Content starts

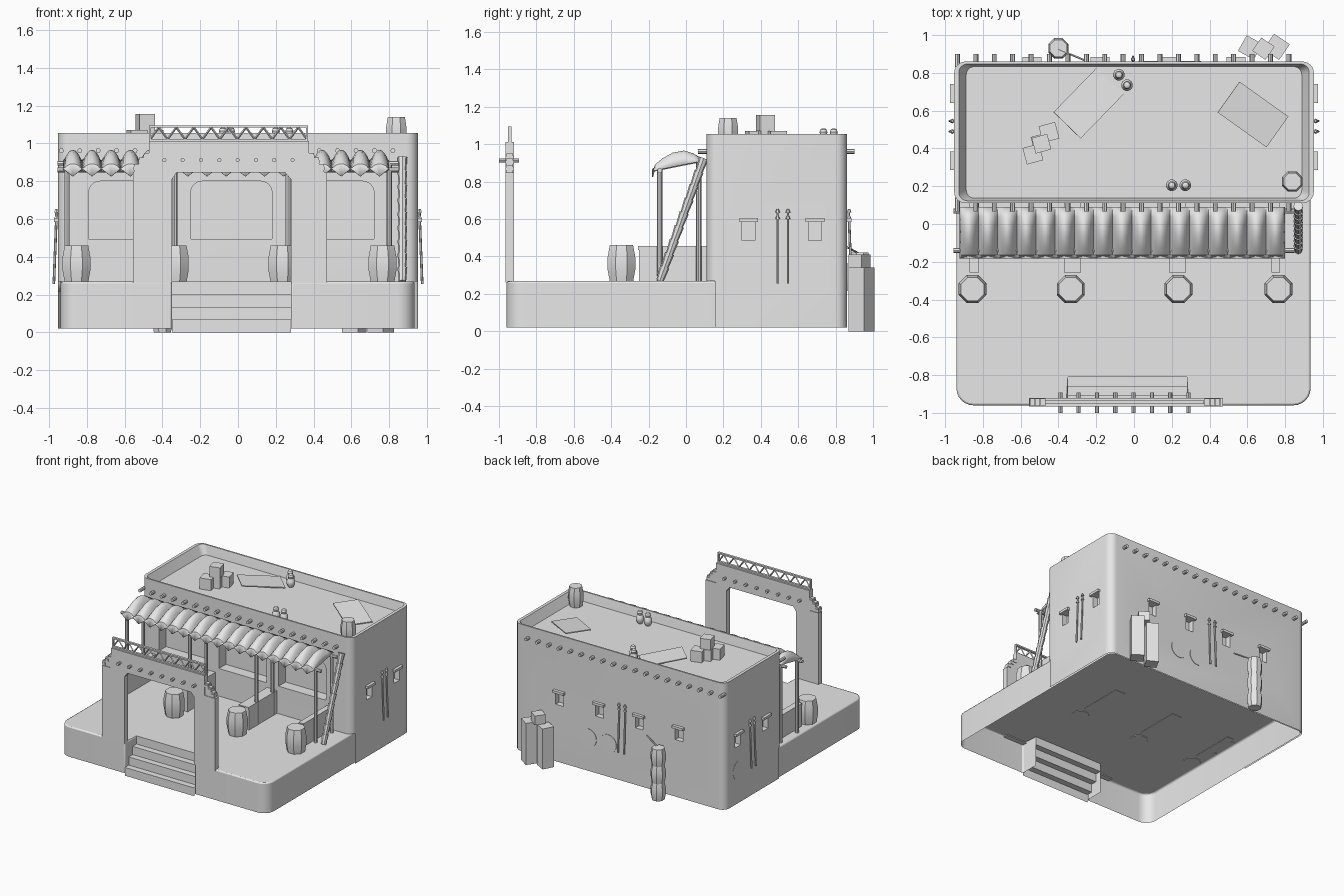
import bpy, bmesh, math
from mathutils import Vector, Matrix

if "Cube" in bpy.data.objects:
    bpy.data.objects.remove(bpy.data.objects["Cube"])

clay = bpy.data.materials.new("plain_grey")
clay.use_nodes = True
clay.diffuse_color = (0.8, 0.8, 0.8, 1)
clay.node_tree.nodes["Principled BSDF"].inputs["Base Color"].default_value = (0.8, 0.8, 0.8, 1)


def finish(name, bm, fix=True):
    if fix:
        bmesh.ops.recalc_face_normals(bm, faces=bm.faces)
    me = bpy.data.meshes.new(name)
    bm.to_mesh(me)
    bm.free()
    me.materials.append(clay)
    me.shade_smooth()
    me.set_sharp_from_angle(angle=0.6)
    ob = bpy.data.objects.new(name, me)
    bpy.context.scene.collection.objects.link(ob)
    return ob


def box(name, x, y, z, turn=0):
    """Box from (low, high) ranges, turned about its own vertical axis."""
    bm = bmesh.new()
    size = [r[1] - r[0] for r in (x, y, z)]
    mid = [(r[1] + r[0]) / 2 for r in (x, y, z)]
    m = Matrix.Translation(mid) @ Matrix.Rotation(turn, 4, 'Z') @ Matrix.Diagonal((*size, 1))
    bmesh.ops.create_cube(bm, size=1, matrix=m)
    return finish(name, bm)


def crate(name, x, y, z0, z1, s, turn):
    return box(name, (x - s / 2, x + s / 2), (y - s / 2, y + s / 2), (z0, z1), turn)


def rod(name, a, b, r1, r2=None, n=8):
    a, b = Vector(a), Vector(b)
    bm = bmesh.new()
    m = Matrix.Translation((a + b) / 2) @ (b - a).to_track_quat('Z', 'Y').to_matrix().to_4x4()
    bmesh.ops.create_cone(bm, cap_ends=True, segments=n, radius1=r1,
                          radius2=r1 if r2 is None else r2, depth=(b - a).length, matrix=m)
    return finish(name, bm)


def lathe(name, profile, loc, n):
    """Revolve (radius, height) points about z, with capped ends."""
    bm = bmesh.new()
    rings = []
    for r, h in profile:
        rings.append([bm.verts.new((loc[0] + r * math.cos(math.tau * (i + .5) / n),
                                    loc[1] + r * math.sin(math.tau * (i + .5) / n),
                                    loc[2] + h)) for i in range(n)])
    for lo, hi in zip(rings, rings[1:]):
        for i in range(n):
            bm.faces.new((lo[i], lo[(i + 1) % n], hi[(i + 1) % n], hi[i]))
    bm.faces.new(rings[0])
    bm.faces.new(rings[-1])
    return finish(name, bm)


def rounded(x0, x1, y0, y1, rb, rt):
    """Rectangle outline with bottom and top corner radii."""
    pts = []
    for cx, cy, sx, sy, r, a in ((x1, y0, -1, 1, rb, -90), (x1, y1, -1, -1, rt, 0),
                                 (x0, y1, 1, -1, rt, 90), (x0, y0, 1, 1, rb, 180)):
        for k in range(7 if r else 1):
            t = math.radians(a + 15 * k)
            pts.append((cx + r * (sx + math.cos(t)), cy + r * (sy + math.sin(t))))
    return pts


def prism(name, pts, lo, hi, axis='z'):
    place = {'z': lambda u, v: (u, v, lo), 'y': lambda u, v: (u, lo, v)}[axis]
    d = (0, 0, hi - lo) if axis == 'z' else (0, hi - lo, 0)
    bm = bmesh.new()
    base = bm.faces.new([bm.verts.new(place(*p)) for p in pts])
    top = bmesh.ops.extrude_face_region(bm, geom=[base], use_keep_orig=True)
    bmesh.ops.translate(bm, vec=d, verts=[v for v in top["geom"] if isinstance(v, bmesh.types.BMVert)])
    return finish(name, bm)


def cut(ob, cutter):
    m = ob.modifiers.new("cut", 'BOOLEAN')
    m.operation, m.solver, m.object = 'DIFFERENCE', 'EXACT', cutter
    bpy.context.view_layer.objects.active = ob
    bpy.ops.object.modifier_apply(modifier=m.name)
    bpy.data.objects.remove(cutter)


def open_up(ob, rule, level=None):
    """Remove the faces that match a rule, after an optional level slice."""
    bm = bmesh.new()
    bm.from_mesh(ob.data)
    if level:
        bmesh.ops.bisect_plane(bm, geom=bm.verts[:] + bm.edges[:] + bm.faces[:],
                               plane_co=(0, 0, level), plane_no=(0, 0, 1))
    bm.normal_update()
    gone = [f for f in bm.faces if rule(f.normal, f.calc_center_median())]
    bmesh.ops.delete(bm, geom=gone, context='FACES')
    bm.to_mesh(ob.data)
    bm.free()
    ob.data.shade_smooth()
    ob.data.set_sharp_from_angle(angle=.6)


def wall_box(name, side, u, z, d):
    """Box on a house wall; d is the range outwards from the wall face."""
    if side == 'back':
        return box(name, u, (.86 + d[0], .86 + d[1]), z)
    s = 1 if side == 'left' else -1
    return box(name, sorted((s * (.95 + d[0]), s * (.95 + d[1]))), u, z)


def wall_point(side, u, z, d):
    return (u, .86 + d, z) if side == 'back' else ((.95 + d) * (1 if side == 'left' else -1), u, z)


# House body: sloping parapet, three arched niches
house = prism("house", rounded(-.952, .952, .11, .86, .06, .06), .02, 1.055)
roof_cut = prism("roof_cut", rounded(-.93, .93, .122, .848, .045, .045), .98, 1.055 + .005)
for v in roof_cut.data.vertices:
    if v.co.z < 1:
        v.co.x *= .955
        v.co.y = .485 + (v.co.y - .485) * .96
cut(house, roof_cut)
for x in (-.79, -.25, .29):
    cut(house, prism("niche_cut", rounded(x, x + .43, .493, .8, 0, .06), 0, .2, 'y'))

# Windows with lintels, hanging poles with beads
for side, spots, poles in (('left', (.335, .69), (.49, .545)), ('right', (.335, .69), (.49, .545)),
                           ('back', (-.54, -.18, .18, .54), (-.06, -.005))):
    for u in spots:
        cut(house, wall_box("window_cut", side, (u - .035, u + .035), (.485, .585), (-.045, .05)))
        wall_box("window_lintel", side, (u - .05, u + .05), (.585, .605), (-.02, .025))
    for u in poles:
        rod("hanging_pole", wall_point(side, u, .255, .025), wall_point(side, u, .64, .01), .007, n=6)
        for z in (.6, .635):
            rod("pole_bead", wall_point(side, u, z, .012), wall_point(side, u, z + .018, .012), .013, .006, 6)

# Hollow underside, with no front wall below the terrace floor
open_up(house, lambda n, c: c.z < .03 or (c.z < .265 and c.y < .18 and n.y < -.2), .268)

# Round plaques on the walls
for side, u in (('back', .28), ('back', .1), ('right', .68)):
    rod("wall_disc", wall_point(side, u, .29, -.01), wall_point(side, u, .29, .004), .075, n=24)

# Roof beam ends, front and back
for i in range(19):
    x = -.935 + i * .0975
    rod("front_beam_end", (x, .065, .962), (x, .14, .962), .013)
    rod("back_beam_end", (x, .83, .962), (x, .9, .962), .013)

# Terrace shell: floor runs under the house, notch for the stairs
outline = rounded(-.94, .935, -.96, .85, .09, .05)
outline += [(-.35, -.96), (-.35, -.81), (.28, -.81), (.28, -.96)]
terrace = prism("terrace", outline, .02, .268)
open_up(terrace, lambda n, c: n.z < -.9 or (n.y < -.9 and -.83 < c.y < -.79))
soft = terrace.modifiers.new("soft_edge", 'BEVEL')
soft.width, soft.segments, soft.limit_method, soft.angle_limit = .01, 2, 'ANGLE', 1.0

# Stairs as one folded sheet
bm = bmesh.new()
fold = [(-.96, 0)]
for i in range(4):
    fold.append((fold[-1][0], .067 * (i + 1)))
    if i < 3:
        fold.append((fold[-1][0] + .05, fold[-1][1]))
pairs = [[bm.verts.new((x, y, z)) for x in (-.35, .28)] for y, z in fold]
for (a, b), (c, d) in zip(pairs, pairs[1:]):
    bm.faces.new((a, b, d, c))
finish("stairs", bm, False)

# Gateway
gate = [(-.555, .26), (-.555, .85), (-.47, .85), (-.47, 1.012), (.375, 1.012), (.375, .85), (.47, .85),
        (.47, .26), (.28, .26), (.28, .81), (.25, .845), (-.325, .845), (-.35, .81), (-.35, .26)]
prism("gateway", gate, -.965, -.92, 'y')
for s in (-1, 1):
    for k, top in enumerate((.95, .925, .89)):
        edge = -.0475 + s * (.4225 + .027 * k)
        box("gate_stepped_block", sorted((edge, edge + s * .027)), (-.96, -.925), (.845, top))
        box("gate_block_cap", sorted((edge, edge + s * .029)), (-.965, -.92), (top - .03, top - .012))
for i in range(8):
    x = -.39 + i * .097
    rod("gate_peg", (x, -1, .912), (x, -.893, .912), .011)

# Lattice above the gateway
for z in (1.012, 1.083):
    box("lattice_rail", (-.47, .37), (-.953, -.934), (z, z + .012))
for x in (-.47, .36):
    box("lattice_end", (x, x + .01), (-.953, -.934), (1.012, 1.095))
step = .83 / 18
for i in range(18):
    x, z = -.465 + i * step, (1.022, 1.085)
    rod("lattice_bar", (x, -.943, z[i % 2]), (x + step, -.943, z[1 - i % 2]), .006, n=4)

# Billowing cloth awning: straight seams, bulging panels, pointed front edge
bm = bmesh.new()
profile = [(.09, .92), (.04, .95), (-.01, .966), (-.07, .955), (-.125, .925), (-.165, .892), (-.182, .866)]
panels, per = 17, 8
rows = []
for k, (y, z) in enumerate(profile):
    row = []
    seam = .912 - .2 * (.09 - y)
    for i in range(panels * per + 1):
        t = (i % per) / per
        height = seam + (z - seam) * math.sin(math.pi * t) ** .7
        if k == len(profile) - 1:
            height = .868 - .042 * (1 - abs(2 * t - 1))
        row.append(bm.verts.new((-.925 + 1.725 * i / (panels * per), y, height)))
    rows.append(row)
for a, b in zip(rows, rows[1:]):
    for i in range(len(a) - 1):
        bm.faces.new((a[i], b[i], b[i + 1], a[i + 1]))
awning = finish("awning", bm)
awning.modifiers.new("cloth", 'SOLIDIFY').thickness = .006

# Awning frame
for y, z in ((-.14, .86), (.068, .895)):
    rod("awning_rail", (-.955, y, z), (.85, y, z), .013)
    for x in (-.905, -.335, .265, .8):
        rod("awning_post", (x, y, .265), (x, y, z + .005), .014)

# Low dividing walls between the bays
for x, w in ((-.845, .05), (-.325, .09), (.23, .09), (.75, .045)):
    box("bay_divider", (x - w / 2, x + w / 2), (-.25, .115), (.265, .435))
    box("bay_divider_cap", (x - w / 2, x + w / 2), (-.256, .115), (.435, .455))

# Notched log ladder
a, b = Vector((.87, -.14, .27)), Vector((.87, .095, .925))
for i in range(9):
    rod("log_ladder", a.lerp(b, i / 9), a.lerp(b, (i + 1) / 9), .02, .026, 8)


# Barrels
def barrel(x, y, z, r, h):
    shape = [(.84, 0), (1, .33), (1, .67), (.84, 1)]
    lathe("barrel", [(r * p, h * q) for p, q in shape], (x, y, z), 8)


for x in (-.855, -.335, .235, .765):
    barrel(x, -.345, .264, .08, .197)
barrel(.838, .225, .98, .058, .16)
for i in range(3):
    barrel(-.4, .93, i * .14, .058, .14)
rod("loose_cord", (-.25, .862, .45), (-.4, .925, .415), .006, n=6)

# Crates on the roof and stacked behind the house
for x, y in ((-.45, .485), (-.535, .37)):
    crate("roof_crate", x, y, .98, 1.07, .09, .26)
crate("roof_crate", -.495, .43, .98, 1.07, .085, .26)
crate("top_crate", -.49, .425, 1.07, 1.155, .085, .26)
crate("tall_crate", .615, .935, 0, .33, .095, -.5)
crate("tall_crate", .755, .938, 0, .34, .1, -.6)
crate("small_crate", .685, .928, .335, .41, .085, -.6)

# Tilted roof hatches
for x, y, turn, length, width in ((-.24, .64, .8, .33, .2), (.63, .58, -.62, .32, .2)):
    hatch = box("roof_hatch", (-length / 2, length / 2), (-width / 2, width / 2), (-.004, .004))
    hatch.location = (x, y, 1.005)
    hatch.rotation_euler = (0, .13, turn)

# Clay pots
for x, y in ((-.08, .79), (-.037, .735), (.2, .205), (.272, .205)):
    shape = [(.018, 0), (.031, .025), (.031, .05), (.018, .07), (.022, .085), (.016, .1), (.005, .105)]
    lathe("clay_pot", shape, (x, y, .98), 12)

Content ends

* [TASK STATEMENT] Copy back the listing above exactly, but only from the line with "for i in range(len(a)" through the line with "9), .02, .026, 8)", both ends included.

* [OUTPUT FOR THIS EXERCISE]
    for i in range(len(a) - 1):
        bm.faces.new((a[i], b[i], b[i + 1], a[i + 1]))
awning = finish("awning", bm)
awning.modifiers.new("cloth", 'SOLIDIFY').thickness = .006

# Awning frame
for y, z in ((-.14, .86), (.068, .895)):
    rod("awning_rail", (-.955, y, z), (.85, y, z), .013)
    for x in (-.905, -.335, .265, .8):
        rod("awning_post", (x, y, .265), (x, y, z + .005), .014)

# Low dividing walls between the bays
for x, w in ((-.845, .05), (-.325, .09), (.23, .09), (.75, .045)):
    box("bay_divider", (x - w / 2, x + w / 2), (-.25, .115), (.265, .435))
    box("bay_divider_cap", (x - w / 2, x + w / 2), (-.256, .115), (.435, .455))

# Notched log ladder
a, b = Vector((.87, -.14, .27)), Vector((.87, .095, .925))
for i in range(9):
    rod("log_ladder", a.lerp(b, i / 9), a.lerp(b, (i + 1) / 9), .02, .026, 8)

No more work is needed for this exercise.